[Records for this task Boundary: Start]

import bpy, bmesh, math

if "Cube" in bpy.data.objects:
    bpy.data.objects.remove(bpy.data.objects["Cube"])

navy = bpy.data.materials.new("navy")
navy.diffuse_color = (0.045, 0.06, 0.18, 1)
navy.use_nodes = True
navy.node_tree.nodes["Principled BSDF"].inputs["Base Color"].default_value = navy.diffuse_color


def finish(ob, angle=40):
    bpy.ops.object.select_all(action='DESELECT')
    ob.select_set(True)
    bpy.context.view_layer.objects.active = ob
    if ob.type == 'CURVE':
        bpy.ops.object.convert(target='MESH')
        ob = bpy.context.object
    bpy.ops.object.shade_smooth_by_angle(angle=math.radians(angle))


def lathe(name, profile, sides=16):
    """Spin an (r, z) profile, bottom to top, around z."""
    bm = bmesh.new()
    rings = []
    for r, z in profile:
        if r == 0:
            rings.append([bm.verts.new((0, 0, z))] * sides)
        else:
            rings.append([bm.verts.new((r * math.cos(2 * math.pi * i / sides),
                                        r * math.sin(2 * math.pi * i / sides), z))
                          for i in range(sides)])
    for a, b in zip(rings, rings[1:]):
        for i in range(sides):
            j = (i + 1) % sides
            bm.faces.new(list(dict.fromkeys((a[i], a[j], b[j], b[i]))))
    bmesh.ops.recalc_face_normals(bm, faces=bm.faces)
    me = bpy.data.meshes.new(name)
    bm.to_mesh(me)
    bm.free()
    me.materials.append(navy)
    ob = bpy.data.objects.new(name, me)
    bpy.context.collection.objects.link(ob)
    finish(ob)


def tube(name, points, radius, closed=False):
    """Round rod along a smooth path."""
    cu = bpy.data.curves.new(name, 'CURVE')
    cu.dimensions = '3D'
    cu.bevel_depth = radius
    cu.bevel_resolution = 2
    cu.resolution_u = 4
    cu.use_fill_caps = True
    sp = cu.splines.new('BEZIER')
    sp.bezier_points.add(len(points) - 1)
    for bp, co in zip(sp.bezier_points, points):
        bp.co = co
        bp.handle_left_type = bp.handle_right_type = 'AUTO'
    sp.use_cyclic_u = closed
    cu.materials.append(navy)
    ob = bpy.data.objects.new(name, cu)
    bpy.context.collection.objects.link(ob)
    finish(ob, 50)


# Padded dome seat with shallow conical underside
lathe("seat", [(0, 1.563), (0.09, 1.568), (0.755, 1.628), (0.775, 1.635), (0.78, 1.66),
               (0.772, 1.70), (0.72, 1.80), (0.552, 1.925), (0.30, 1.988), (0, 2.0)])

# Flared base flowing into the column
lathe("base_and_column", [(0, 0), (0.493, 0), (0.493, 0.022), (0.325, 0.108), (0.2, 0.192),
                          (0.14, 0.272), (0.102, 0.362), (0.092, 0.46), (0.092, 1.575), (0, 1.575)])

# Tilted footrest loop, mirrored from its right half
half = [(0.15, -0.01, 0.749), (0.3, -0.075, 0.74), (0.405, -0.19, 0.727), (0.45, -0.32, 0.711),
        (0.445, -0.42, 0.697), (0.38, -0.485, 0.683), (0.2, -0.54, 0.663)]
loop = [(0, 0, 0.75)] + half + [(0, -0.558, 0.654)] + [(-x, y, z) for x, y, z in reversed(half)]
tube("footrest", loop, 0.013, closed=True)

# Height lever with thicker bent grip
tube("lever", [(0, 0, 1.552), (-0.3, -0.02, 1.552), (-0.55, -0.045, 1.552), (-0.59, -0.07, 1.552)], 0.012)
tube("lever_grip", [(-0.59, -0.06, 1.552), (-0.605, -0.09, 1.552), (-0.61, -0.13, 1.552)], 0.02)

[Records for this task Boundary: End]
[Records for this task Boundary: Start]

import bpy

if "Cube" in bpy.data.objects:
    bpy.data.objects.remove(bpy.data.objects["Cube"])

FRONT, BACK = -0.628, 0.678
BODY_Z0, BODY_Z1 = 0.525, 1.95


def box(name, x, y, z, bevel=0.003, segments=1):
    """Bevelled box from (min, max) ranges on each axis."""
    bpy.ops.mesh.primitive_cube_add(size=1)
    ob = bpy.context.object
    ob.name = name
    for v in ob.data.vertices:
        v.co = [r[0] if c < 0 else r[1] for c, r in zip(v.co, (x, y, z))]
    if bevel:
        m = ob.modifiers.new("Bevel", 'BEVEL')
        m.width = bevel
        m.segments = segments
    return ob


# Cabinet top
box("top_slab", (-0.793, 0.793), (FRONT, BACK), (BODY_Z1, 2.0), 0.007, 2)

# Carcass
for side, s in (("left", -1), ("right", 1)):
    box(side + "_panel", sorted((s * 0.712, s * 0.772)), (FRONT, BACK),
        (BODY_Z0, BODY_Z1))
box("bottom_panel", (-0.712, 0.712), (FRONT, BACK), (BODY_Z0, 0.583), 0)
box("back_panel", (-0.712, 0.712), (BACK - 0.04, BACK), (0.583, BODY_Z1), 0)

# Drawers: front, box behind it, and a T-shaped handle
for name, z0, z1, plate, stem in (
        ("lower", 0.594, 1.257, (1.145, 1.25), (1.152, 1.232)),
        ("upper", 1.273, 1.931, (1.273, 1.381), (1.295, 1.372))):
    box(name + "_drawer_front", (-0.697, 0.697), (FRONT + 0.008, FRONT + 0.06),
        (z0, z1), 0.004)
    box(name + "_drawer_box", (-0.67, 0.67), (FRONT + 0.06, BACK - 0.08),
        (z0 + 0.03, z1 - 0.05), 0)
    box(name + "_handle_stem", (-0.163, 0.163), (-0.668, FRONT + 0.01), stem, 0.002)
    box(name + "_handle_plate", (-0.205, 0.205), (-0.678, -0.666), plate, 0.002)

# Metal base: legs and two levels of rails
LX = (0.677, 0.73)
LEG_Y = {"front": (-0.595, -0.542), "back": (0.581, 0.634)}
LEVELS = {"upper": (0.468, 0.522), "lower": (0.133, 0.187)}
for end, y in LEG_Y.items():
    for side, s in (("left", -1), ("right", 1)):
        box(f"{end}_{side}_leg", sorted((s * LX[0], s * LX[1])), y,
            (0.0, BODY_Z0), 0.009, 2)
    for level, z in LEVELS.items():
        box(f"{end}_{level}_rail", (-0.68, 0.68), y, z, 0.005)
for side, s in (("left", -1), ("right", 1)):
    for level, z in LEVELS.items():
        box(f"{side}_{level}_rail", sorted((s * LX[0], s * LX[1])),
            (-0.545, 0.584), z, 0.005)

[Records for this task Boundary: End]
[Records for this task Boundary: Start]

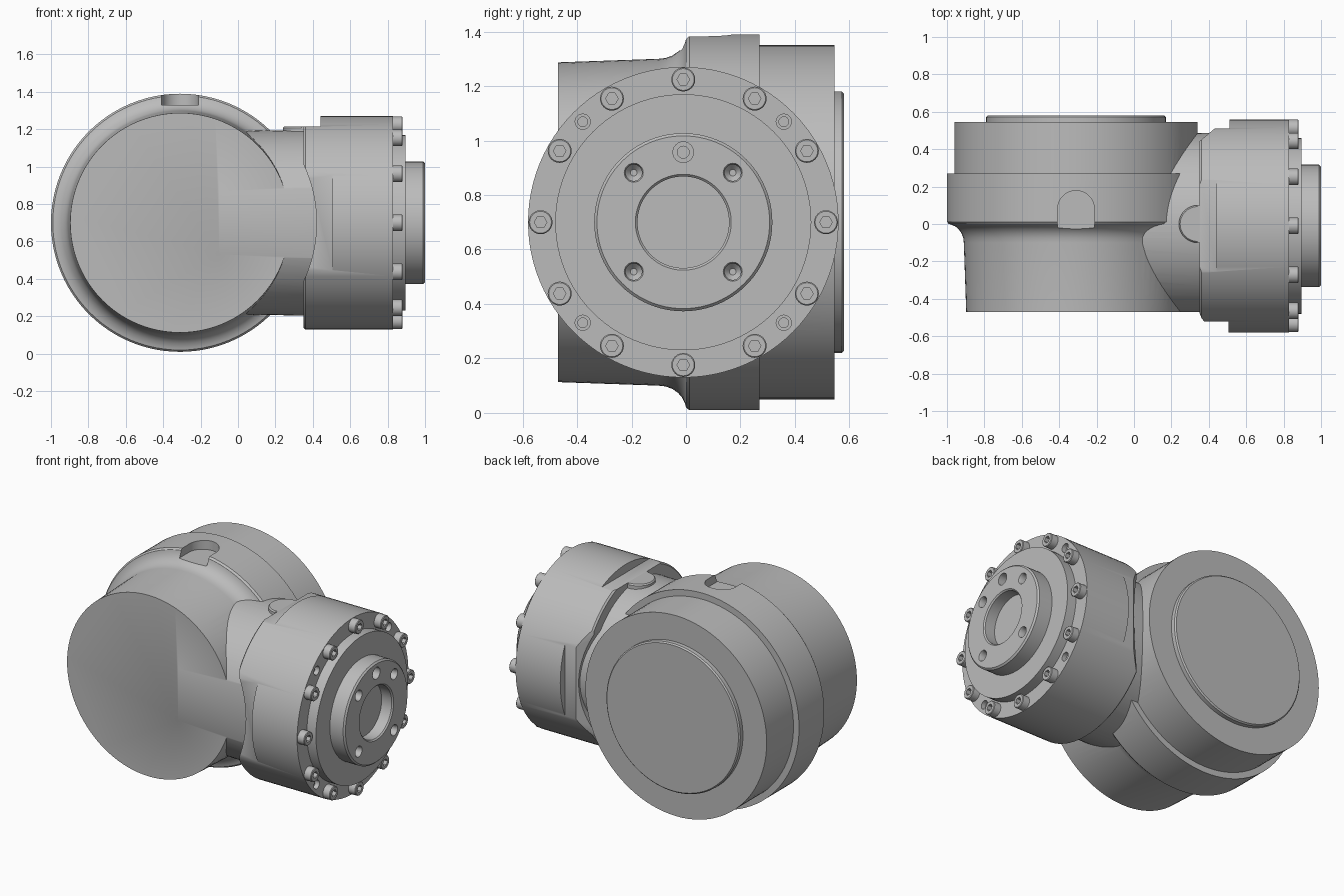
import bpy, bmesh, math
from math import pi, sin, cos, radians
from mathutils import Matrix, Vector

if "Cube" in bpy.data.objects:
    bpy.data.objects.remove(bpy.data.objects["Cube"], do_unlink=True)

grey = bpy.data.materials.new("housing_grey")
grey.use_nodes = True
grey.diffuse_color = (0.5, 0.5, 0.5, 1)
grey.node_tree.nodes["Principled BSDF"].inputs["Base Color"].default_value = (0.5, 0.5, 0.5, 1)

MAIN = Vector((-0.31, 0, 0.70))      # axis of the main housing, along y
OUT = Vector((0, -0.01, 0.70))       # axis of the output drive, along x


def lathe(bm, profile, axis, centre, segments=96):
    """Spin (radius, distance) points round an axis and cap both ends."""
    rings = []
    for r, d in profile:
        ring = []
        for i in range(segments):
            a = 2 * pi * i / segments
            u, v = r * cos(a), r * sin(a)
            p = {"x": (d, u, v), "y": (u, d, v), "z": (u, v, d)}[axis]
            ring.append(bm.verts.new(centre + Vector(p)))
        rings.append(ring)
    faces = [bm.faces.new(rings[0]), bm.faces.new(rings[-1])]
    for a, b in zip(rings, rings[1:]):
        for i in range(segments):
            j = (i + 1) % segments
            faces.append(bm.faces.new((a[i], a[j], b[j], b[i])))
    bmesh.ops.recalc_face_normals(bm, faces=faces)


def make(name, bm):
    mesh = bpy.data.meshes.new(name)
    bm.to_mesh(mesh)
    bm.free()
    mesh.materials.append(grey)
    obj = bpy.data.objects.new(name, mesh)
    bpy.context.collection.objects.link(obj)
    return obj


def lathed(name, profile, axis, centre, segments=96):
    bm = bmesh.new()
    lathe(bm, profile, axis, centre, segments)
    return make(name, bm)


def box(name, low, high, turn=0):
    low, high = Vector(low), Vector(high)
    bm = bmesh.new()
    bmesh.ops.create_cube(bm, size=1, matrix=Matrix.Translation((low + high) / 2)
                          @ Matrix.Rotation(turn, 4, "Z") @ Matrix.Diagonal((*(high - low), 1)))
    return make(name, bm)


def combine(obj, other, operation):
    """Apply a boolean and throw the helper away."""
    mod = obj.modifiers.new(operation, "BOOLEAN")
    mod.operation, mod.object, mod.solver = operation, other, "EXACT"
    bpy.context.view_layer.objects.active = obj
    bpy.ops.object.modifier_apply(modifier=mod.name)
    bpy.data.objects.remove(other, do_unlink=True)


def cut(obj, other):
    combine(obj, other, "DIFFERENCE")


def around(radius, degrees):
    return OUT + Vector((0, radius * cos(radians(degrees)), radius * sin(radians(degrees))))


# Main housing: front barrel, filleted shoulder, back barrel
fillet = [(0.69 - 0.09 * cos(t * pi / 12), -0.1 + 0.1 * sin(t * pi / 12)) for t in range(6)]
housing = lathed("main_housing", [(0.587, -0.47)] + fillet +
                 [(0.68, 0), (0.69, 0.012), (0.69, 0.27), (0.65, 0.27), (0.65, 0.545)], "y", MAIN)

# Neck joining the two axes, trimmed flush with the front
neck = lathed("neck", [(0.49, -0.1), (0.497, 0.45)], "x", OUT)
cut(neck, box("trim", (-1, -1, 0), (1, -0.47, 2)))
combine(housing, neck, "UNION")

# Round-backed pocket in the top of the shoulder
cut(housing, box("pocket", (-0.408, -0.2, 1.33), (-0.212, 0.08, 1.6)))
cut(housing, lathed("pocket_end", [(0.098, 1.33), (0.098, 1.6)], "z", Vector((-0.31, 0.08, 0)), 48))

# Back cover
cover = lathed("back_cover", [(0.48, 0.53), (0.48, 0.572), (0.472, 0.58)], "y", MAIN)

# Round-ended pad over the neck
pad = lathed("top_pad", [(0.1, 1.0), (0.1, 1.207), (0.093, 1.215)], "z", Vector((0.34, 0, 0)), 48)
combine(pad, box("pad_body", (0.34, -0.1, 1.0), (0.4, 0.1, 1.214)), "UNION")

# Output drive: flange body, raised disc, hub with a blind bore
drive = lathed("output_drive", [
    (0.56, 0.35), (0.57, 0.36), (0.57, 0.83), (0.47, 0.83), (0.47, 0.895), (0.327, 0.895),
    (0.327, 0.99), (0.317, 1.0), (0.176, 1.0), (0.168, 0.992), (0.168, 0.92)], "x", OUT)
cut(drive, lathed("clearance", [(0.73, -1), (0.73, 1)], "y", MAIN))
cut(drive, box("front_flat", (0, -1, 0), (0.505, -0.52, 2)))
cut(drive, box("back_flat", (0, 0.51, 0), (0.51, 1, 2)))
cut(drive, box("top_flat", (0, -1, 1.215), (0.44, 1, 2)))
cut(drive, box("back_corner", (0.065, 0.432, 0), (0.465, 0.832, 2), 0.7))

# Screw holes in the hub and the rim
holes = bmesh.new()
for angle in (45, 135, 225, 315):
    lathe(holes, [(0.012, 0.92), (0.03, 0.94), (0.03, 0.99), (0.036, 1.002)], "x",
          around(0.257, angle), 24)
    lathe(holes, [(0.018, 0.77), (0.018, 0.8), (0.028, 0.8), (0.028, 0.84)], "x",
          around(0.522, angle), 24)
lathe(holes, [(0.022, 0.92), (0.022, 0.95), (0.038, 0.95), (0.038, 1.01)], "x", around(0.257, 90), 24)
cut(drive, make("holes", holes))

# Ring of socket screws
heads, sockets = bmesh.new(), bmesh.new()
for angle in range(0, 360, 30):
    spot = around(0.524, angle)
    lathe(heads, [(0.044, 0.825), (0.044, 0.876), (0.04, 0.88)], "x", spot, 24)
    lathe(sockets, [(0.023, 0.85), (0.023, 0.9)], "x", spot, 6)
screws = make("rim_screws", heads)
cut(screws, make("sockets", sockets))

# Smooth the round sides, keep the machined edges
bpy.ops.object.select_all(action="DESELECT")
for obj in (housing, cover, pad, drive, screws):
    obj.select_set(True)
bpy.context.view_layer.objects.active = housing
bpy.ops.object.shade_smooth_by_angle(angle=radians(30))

[Records for this task Boundary: End]

# Task instructions
Write out each line above with the word "profile".

# Written response
def lathe(name, profile, sides=16):
    """Spin an (r, z) profile, bottom to top, around z."""
    for r, z in profile:
def lathe(bm, profile, axis, centre, segments=96):
    for r, d in profile:
def lathed(name, profile, axis, centre, segments=96):
    lathe(bm, profile, axis, centre, segments)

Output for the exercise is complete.